Next up: Startling Mystery Tales Part One

5 comments:

Walker Martin said...

Another great article on Magazine of Horror. I liked the story of how Lowndes would haunt the newstands for Wonder Stories and you would call the comic store about the new issue of Famous Monsters.

With me it was the SF digests in 1956, but I wouldn't call the store because I didn't believe the owner saying the new issues were not in yet. I had to go myself each day and see with my own eyes. I was especially addicted to GALAXY, though I also loved ASTOUNDING and F&SF.

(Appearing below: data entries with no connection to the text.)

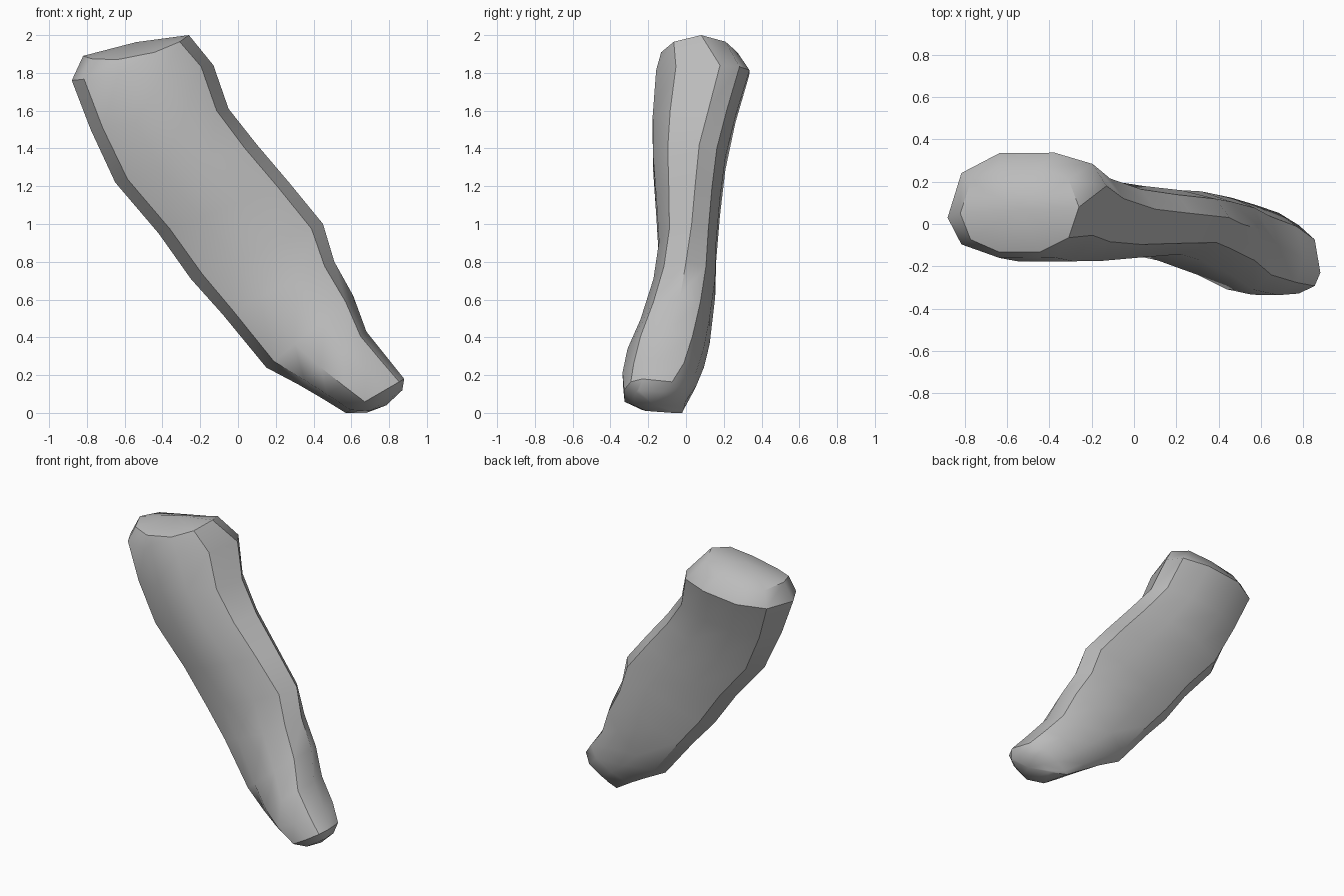
import bpy, bmesh, math
from mathutils import Vector

old = bpy.data.objects.get("Cube")
if old:
    bpy.data.objects.remove(old, do_unlink=True)

# One plain grey stone colour
mat = bpy.data.materials.new("stone_grey")
mat.use_nodes = True
GREY = (0.5, 0.5, 0.5, 1)
mat.diffuse_color = GREY
mat.node_tree.nodes["Principled BSDF"].inputs["Base Color"].default_value = GREY

# Slanted cross-sections from top to tip:
# lower edge (x, z), upper edge (x, z), y of both edges, front y, back y, sag
SECTIONS = [
    ((-.82, 1.89), (-.26, 2.0), .05, .08, -.14, .28, .06),
    ((-.88, 1.76), (-.13, 1.84), .03, .18, -.17, .345, 0),
    ((-.78, 1.50), (-.05, 1.61), .02, .12, -.187, .27, 0),
    ((-.65, 1.22), (.10, 1.42), .03, .07, -.183, .215, 0),
    ((-.42, .95), (.27, 1.22), .03, .05, -.165, .185, 0),
    ((-.25, .71), (.45, 1.0), .03, .03, -.15, .165, 0),
    ((-.08, .52), (.51, .80), .03, 0, -.18, .16, 0),
    ((.15, .24), (.61, .62), .02, -.03, -.25, .13, 0),
    ((.32, .15), (.68, .43), .01, -.10, -.32, .10, 0),
    ((.44, .08), (.80, .28), -.01, -.16, -.345, .06, 0),
    ((.57, .0), (.88, .18), -.02, -.23, -.335, 0, 0),
    ((.68, .0), (.87, .12), -.07, -.25, -.28, -.07, 0),
]
SIDES = 10


def soften(value, power):
    return math.copysign(abs(value) ** power, value)


def ring(bm, low, high, y_low, y_high, y_front, y_back, sag):
    """Rounded cross-section between the two edges, sagging front and back."""
    verts = []
    for i in range(SIDES):
        a = math.tau * i / SIDES
        u = 0.5 - 0.5 * soften(math.cos(a), 0.9)
        s = soften(math.sin(a), 0.8)
        spine = y_low + (y_high - y_low) * u
        limit = y_back if s > 0 else y_front
        y = spine + (limit - spine) * abs(s)
        z = low[1] + (high[1] - low[1]) * u - sag * s * s
        verts.append(bm.verts.new((low[0] + (high[0] - low[0]) * u, y, z)))
    return verts


def cap(bm, loop, bulge):
    centre = sum((v.co for v in loop), Vector()) / len(loop)
    tip = bm.verts.new(centre + Vector(bulge))
    for i, v in enumerate(loop):
        bm.faces.new((v, loop[(i + 1) % SIDES], tip))


# Loft the body and close both ends
bm = bmesh.new()
rings = [ring(bm, *s) for s in SECTIONS]
for r, q in zip(rings, rings[1:]):
    for i in range(SIDES):
        j = (i + 1) % SIDES
        bm.faces.new((r[i], r[j], q[j], q[i]))
cap(bm, rings[0], (0, 0, .05))
cap(bm, rings[-1], (.01, 0, -.02))
bmesh.ops.recalc_face_normals(bm, faces=bm.faces)

mesh = bpy.data.meshes.new("slanted_stone")
bm.to_mesh(mesh)
bm.free()
mesh.materials.append(mat)
stone = bpy.data.objects.new("slanted_stone", mesh)
bpy.context.collection.objects.link(stone)
bpy.context.view_layer.objects.active = stone
stone.select_set(True)
bpy.ops.object.shade_smooth_by_angle(angle=math.radians(40))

Over 50 years later I still go to my local Barnes & Noble to check out the new issues of F&SF, ANALOG, and ASIMOV SF. I won't subscribe because the post office rips the covers and I can't stand the address stickers. Collecting magazines is a lifelong addiction.

Will Errickson said...

I didn't know about these! That purple one with the woman's throat being slit... yikes.

Peter Enfantino said...

Yikes indeed! I would imagine that cover and the rotting face on #35 had regular readers of MOH storming the castle walls.

Todd Mason said...

And, Janet Foc's "Materialist" was the first of an occasional series of horror stories by Fox which concretized cliched metaphors..."You can't take it with you" in this case, and rather more self-explanatorily "Screaming to Get Out" (which I read in one of Gerald Page's YEAR'S BEST HORROR STORIES annuals, published by Wollheim's DAW Books)...I believe Fox published at least one more story thus. Fox published a poem by me in SCAV...and she was a very insufficiently appreaciated writer.

I'll need to read more closely when I have more time.

Александр Минис said...

Hello !

I have been looking for "The Case of the Sinister Shape" by Gordon MacCreagh for a long time.

I think that you have got this story.

Would you be so kind to scan "Sinister Shape" for me ?

I'd be very grateful for your attention

Alex